See FIVE Top Tips below

Stepping Up

'Those looking for some strategic direction in progressing their business - particularly from the perspective of workplace culture -  will find food for thought here.

(Young) approaches the problem systematically and thoroughly over 12 logically sequenced chapters heavily complemented with quotes from '100 leaders' representing both Australia and the region.

The diversity evident in their extensive opinions adds an extra dimension to Young's work that makes 'Stepping Up' what any important contribution to public policy debate should aim to become: a conversation starter.'

Ai Group's Industry magazine July 2013 Read full review here


FIVE Top Tips
detailed inside Stepping Up
see here

1. Evolve a leader's values to recognise both genders – Chapter 10

The Culture Circuit outlined in Stepping Up helps you assess the impact of your own 'individual culture' on your workplace culture so that you can adjust your values to reflect the current times and meet the demands of the future. If we sail through life without making the occasional adjustment, our values can get out of step with progress, or worse, we can hold progress back.

2. Shift assumptions about females that drive the bad behaviours – Chapters 5 and 8-11

Working only on the top layers of your culture (artefacts and behaviours) will not produce sustainable change.
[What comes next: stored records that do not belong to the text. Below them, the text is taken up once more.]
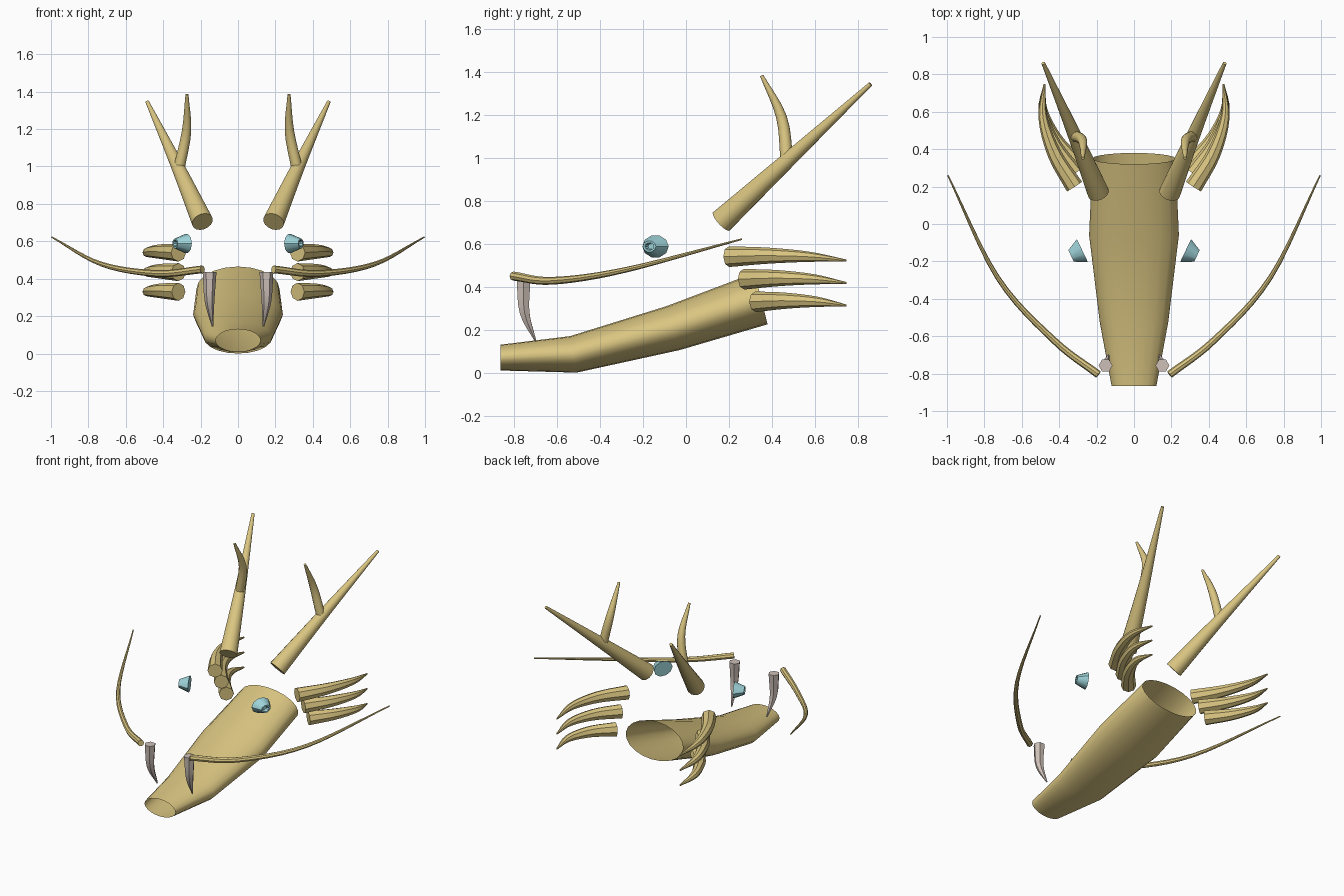
import bpy
import bmesh
import math
from mathutils import Vector

cube = bpy.data.objects.get("Cube")
if cube:
    bpy.data.objects.remove(cube, do_unlink=True)


def material(name, rgb):
    mat = bpy.data.materials.new(name)
    mat.use_nodes = True
    mat.diffuse_color = (*rgb, 1)
    mat.node_tree.nodes["Principled BSDF"].inputs["Base Color"].default_value = (*rgb, 1)
    return mat


TAN = material("tan", (0.70, 0.56, 0.22))
IVORY = material("ivory", (0.62, 0.53, 0.48))
BLUE = material("pale blue", (0.34, 0.65, 0.69))


def skin(name, rings, mat, cap_start=True, cap_end=True, angle=40):
    """Bridge a list of point rings into a tube."""
    bm = bmesh.new()
    loops = [[bm.verts.new(p) for p in ring] for ring in rings]
    n = len(loops[0])
    for a, b in zip(loops, loops[1:]):
        for i in range(n):
            j = (i + 1) % n
            bm.faces.new((a[i], a[j], b[j], b[i]))
    if cap_start:
        bm.faces.new(loops[0][::-1])
    if cap_end:
        bm.faces.new(loops[-1])
    bmesh.ops.recalc_face_normals(bm, faces=bm.faces)
    mesh = bpy.data.meshes.new(name)
    bm.to_mesh(mesh)
    bm.free()
    mesh.materials.append(mat)
    obj = bpy.data.objects.new(name, mesh)
    bpy.context.collection.objects.link(obj)
    bpy.ops.object.select_all(action="DESELECT")
    obj.select_set(True)
    bpy.context.view_layer.objects.active = obj
    bpy.ops.object.shade_smooth_by_angle(angle=math.radians(angle))
    return obj


def ring(centre, u, v, sides):
    steps = [math.tau * i / sides for i in range(sides)]
    return [centre + u * math.cos(t) + v * math.sin(t) for t in steps]


def spline(points, steps):
    """Smooth curve through (x, y, z, radius) points."""
    pts = [Vector(p) for p in points]
    pts = [2 * pts[0] - pts[1]] + pts + [2 * pts[-1] - pts[-2]]
    out = []
    for a, b, c, d in zip(pts, pts[1:], pts[2:], pts[3:]):
        for k in range(steps):
            t = k / steps
            out.append(0.5 * (2 * b + (c - a) * t + (2 * a - 5 * b + 4 * c - d) * t ** 2
                              + (3 * b - a - 3 * c + d) * t ** 3))
    return out + [pts[-2]]


def taper(name, points, mat, side, sides=12, steps=4, up=(0, 0, 1)):
    """Tapered round horn following a path, mirrored by side."""
    path = spline(points, steps)
    rings = []
    for i, p in enumerate(path):
        ahead, behind = path[min(i + 1, len(path) - 1)], path[max(i - 1, 0)]
        tangent = (ahead - behind).to_3d().normalized()
        u = tangent.cross(Vector(up)).normalized()
        v = tangent.cross(u)
        rings.append([Vector((side * q.x, q.y, q.z))
                      for q in ring(p.to_3d(), u * p.w, v * p.w, sides)])
    return skin(name, rings, mat)


# Lower jaw: hollow tube, open at both ends; top y, top z, bottom y, bottom z, half width
jaw = [(-0.865, 0.13, -0.865, 0.01, 0.12), (-0.54, 0.17, -0.51, 0.0, 0.183),
       (-0.09, 0.31, -0.03, 0.105, 0.24), (0.32, 0.465, 0.38, 0.225, 0.222)]
jaw_rings = []
for ty, tz, by, bz, w in jaw:
    top, bottom = Vector((0, ty, tz)), Vector((0, by, bz))
    jaw_rings.append(ring((top + bottom) / 2, Vector((w, 0, 0)), (top - bottom) / 2, 20))
skin("lower_jaw", jaw_rings, TAN, False, False, 60)

for label, side in (("left", 1), ("right", -1)):
    # Antler beam and its tine
    taper(label + "_antler", [(0.19, 0.165, 0.705, 0.058), (0.32, 0.48, 0.995, 0.036),
                              (0.485, 0.86, 1.345, 0.01)], TAN, side, 16)
    taper(label + "_antler_tine", [(0.315, 0.47, 0.99, 0.03), (0.275, 0.445, 1.19, 0.025),
                                   (0.273, 0.352, 1.385, 0.008)], TAN, side, up=(0, 1, 0))

    # Long whisker sweeping out and back
    taper(label + "_whisker", [(0.19, -0.805, 0.45, 0.021), (0.43, -0.62, 0.428, 0.018),
                               (0.73, -0.285, 0.478, 0.013), (0.995, 0.26, 0.622, 0.004)],
          TAN, side, 8, 6)

    # Curved fang
    taper(label + "_fang", [(0.152, -0.757, 0.435, 0.037), (0.152, -0.752, 0.28, 0.026),
                            (0.136, -0.7, 0.145, 0.004)], IVORY, side, 6, up=(0, 1, 0))

    # Three stacked cheek horns
    for i, y in enumerate((0.20, 0.27, 0.325)):
        z = 0.54 - 0.105 * i
        taper(f"{label}_cheek_horn_{i + 1}",
              [(0.318, y, z, 0.048), (0.425, y + (0.745 - y) * 0.32, z + 0.005, 0.038),
               (0.487, y + (0.745 - y) * 0.68, z, 0.024), (0.478, 0.748, z - 0.018, 0.005)],
              TAN, side, 8)

    # Eye: short cone with a flat back and a small pit in the front
    axis = Vector((0.9 * side, -0.43, 0)).normalized()
    across = Vector((0.43 * side, 0.9, 0)).normalized()
    centre = Vector((0.276 * side, -0.142, 0.588))
    eye = [(0, 0.068), (0.067, 0.034), (0.067, 0.023), (0.045, 0.017)]
    skin(label + "_eye", [ring(centre + axis * t, across * r, Vector((0, 0, r * 0.78)), 10)
                          for t, r in eye], BLUE, angle=35)
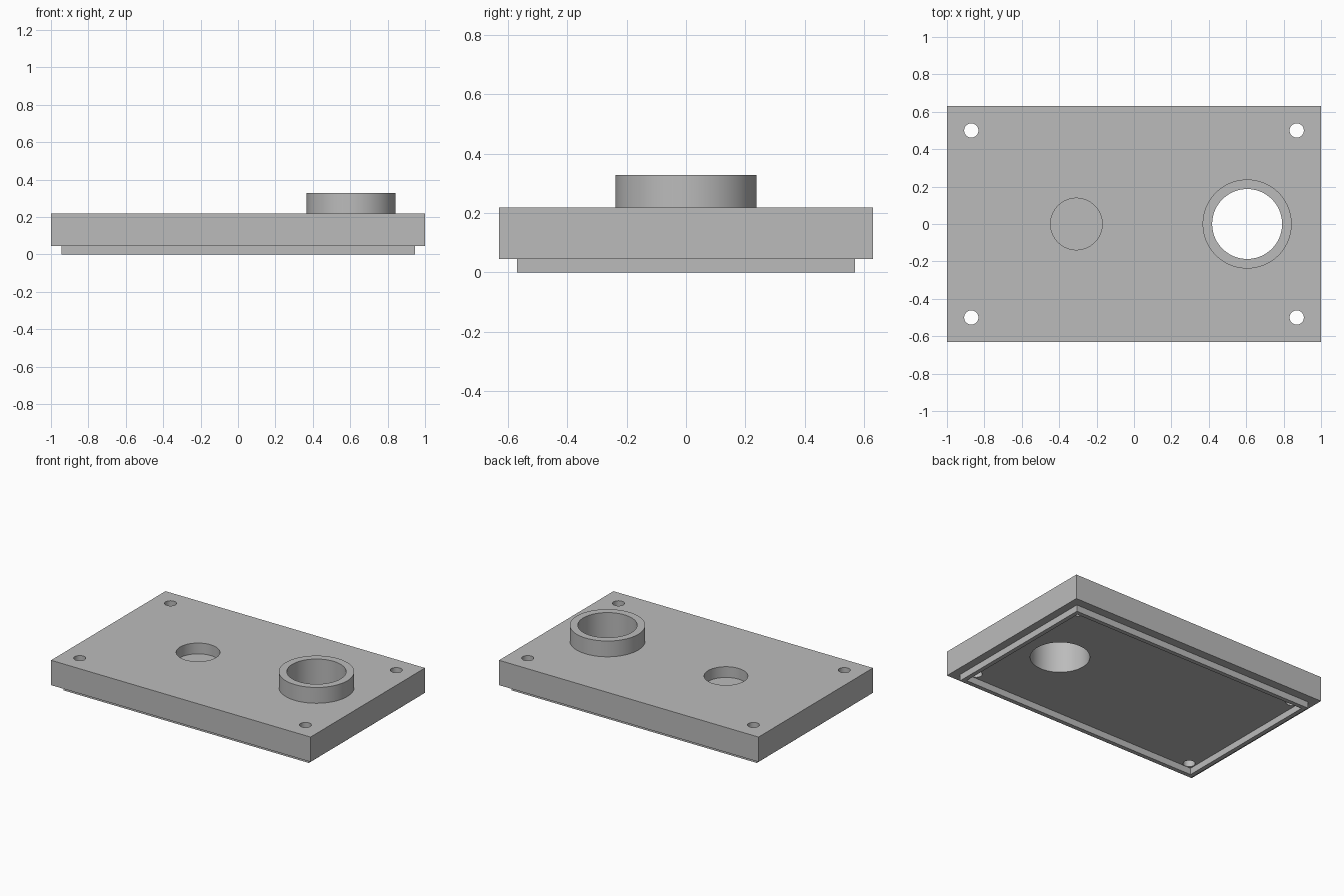
import bpy
import math

cube = bpy.data.objects.get("Cube")
if cube:
    bpy.data.objects.remove(cube, do_unlink=True)

# Main dimensions
HALF_X, HALF_Y = 1.0, 0.63
UNDERSIDE, TOP, COLLAR_TOP = 0.045, 0.218, 0.328
LIP_X, LIP_Y, LIP_WALL = 0.945, 0.57, 0.03
COLLAR_X, COLLAR_R, BORE_R = 0.605, 0.238, 0.187
POCKET_X, POCKET_R, POCKET_FLOOR = -0.308, 0.138, 0.143
SCREW_X, SCREW_Y, SCREW_R = 0.87, 0.5, 0.038

grey = bpy.data.materials.new("plain_grey")
grey.use_nodes = True
colour = (0.5, 0.5, 0.5, 1)
grey.diffuse_color = colour
grey.node_tree.nodes["Principled BSDF"].inputs["Base Color"].default_value = colour


def finish(name):
    obj = bpy.context.object
    obj.name = obj.data.name = name
    obj.data.materials.append(grey)
    return obj


def box(name, half_x, half_y, z0, z1):
    bpy.ops.mesh.primitive_cube_add(size=2, location=(0, 0, (z0 + z1) / 2))
    obj = finish(name)
    obj.scale = (half_x, half_y, (z1 - z0) / 2)
    bpy.ops.object.transform_apply(location=True, rotation=False, scale=True)
    return obj


def cylinder(name, x, y, radius, z0, z1, sides=96):
    bpy.ops.mesh.primitive_cylinder_add(
        vertices=sides, radius=radius, depth=z1 - z0, location=(x, y, (z0 + z1) / 2))
    return finish(name)


def combine(target, tool, operation):
    """Apply a boolean with the tool, then discard the tool."""
    mod = target.modifiers.new(tool.name, "BOOLEAN")
    mod.operation, mod.solver, mod.object = operation, "EXACT", tool
    bpy.context.view_layer.objects.active = target
    bpy.ops.object.modifier_apply(modifier=mod.name)
    bpy.data.objects.remove(tool, do_unlink=True)


# Plate with a locating block below and a round collar on top
plate = box("cover_plate", HALF_X, HALF_Y, UNDERSIDE, TOP)
combine(plate, box("lip_block", LIP_X, LIP_Y, 0, 0.1), "UNION")
combine(plate, cylinder("collar", COLLAR_X, 0, COLLAR_R, 0.1, COLLAR_TOP), "UNION")

# Hollow the block so that only a thin lip is left
combine(plate, box("lip_recess", LIP_X - LIP_WALL, LIP_Y - LIP_WALL, -0.1, UNDERSIDE),
        "DIFFERENCE")

# Through bore in the collar and shallow round pocket in the plate
combine(plate, cylinder("bore", COLLAR_X, 0, BORE_R, -0.2, 0.5), "DIFFERENCE")
combine(plate, cylinder("pocket", POCKET_X, 0, POCKET_R, POCKET_FLOOR, 0.5), "DIFFERENCE")

# Screw holes in the four corners
for sx in (-1, 1):
    for sy in (-1, 1):
        combine(plate, cylinder("screw_hole", sx * SCREW_X, sy * SCREW_Y, SCREW_R, -0.2, 0.5, 48),
                "DIFFERENCE")

# Smooth round walls, crisp edges
bpy.ops.object.select_all(action="DESELECT")
plate.select_set(True)
bpy.context.view_layer.objects.active = plate
bpy.ops.object.shade_smooth_by_angle(angle=math.radians(30))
You need to address causes at the bottom layers too (assumptions). A wrong assumption like 'females prefer motherhood over career because they rarely return to work' can undermine your investment in a women leaders development program: while the assumption remains the culture will favour males 

3. Assess culture's impact on gender and your bottom-line – Chapter 7-8

If your top team is largely male, despite recruiting 50/50 male/female graduates each year, you have to ask why. The answer is not only that women leave to have children. Women leave for many reasons including: feelings of exclusion, discrimination, bias and lack of 'fit' in a male-oriented culture. The costs that flow from the loss of female talent and the diversity that they bring can runs into millions or even billions.

4. Influence local communities – Chapters 5, 8-9

You can help shift the values of any group to which you belong – including your family, town, sports club, church or temple, school, university or workplace.

Each group has its own culture from which members adopt values, attitudes and behaviours. You might be a leader in several of these groups. If you are, your influence counts and you can help to speed up change inside your company, by helping to change the culture of groups outside your company that impact on its performance.

5. Lead change, make a difference – Chapter 12

Down-under we pride ourselves on our adventuring spirit and our readiness to 'give it a go'. Yet when it comes to leading change – which requires less confidence and courage than a bungy-jump – we often fall shy of the task.

Why? It could be the tall poppy syndrome or that our leaders are weary from past efforts to lead change. Whatever the case we need men and women leaders to unite to lead change in society to support the changes we are making in companies.


'100 leaders' say it's "too slow"

Most of the 100 leaders interviewed believed we can't afford to wait two generations or even two decades to get gender equality in Australia and that a faster solution must be found. To speed up the pace culture change must occur across ALL cultures that you and your people are connected to.

Educate your people using Book Circles

Roll out with 'Engagement Cascades'


Pamela Young:

Change Agent
Culture Specialist


  Share ideas and opinions on these blogs:

Visit these blogs on the book's homepage - each blog is matched to a chapter presenting the issues identified by the book's research.


Let's be great in Asia: make new friends, expand our horizons and grow


We can shift our values to stimulate behaviours that will deliver results


It is possible to access untapped skills and combine experiences


The time has come to embed solutions for our children and the next generation


Read quotes from the 100 leaders who contributed to Stepping Up?


  follow on Twitter | friend on Facebook  
  Copyright © 2013 Stepping Up at growthcurv Pty Ltd. All rights reserved.  
  unsubscribe from this list | unsubscribe from all lists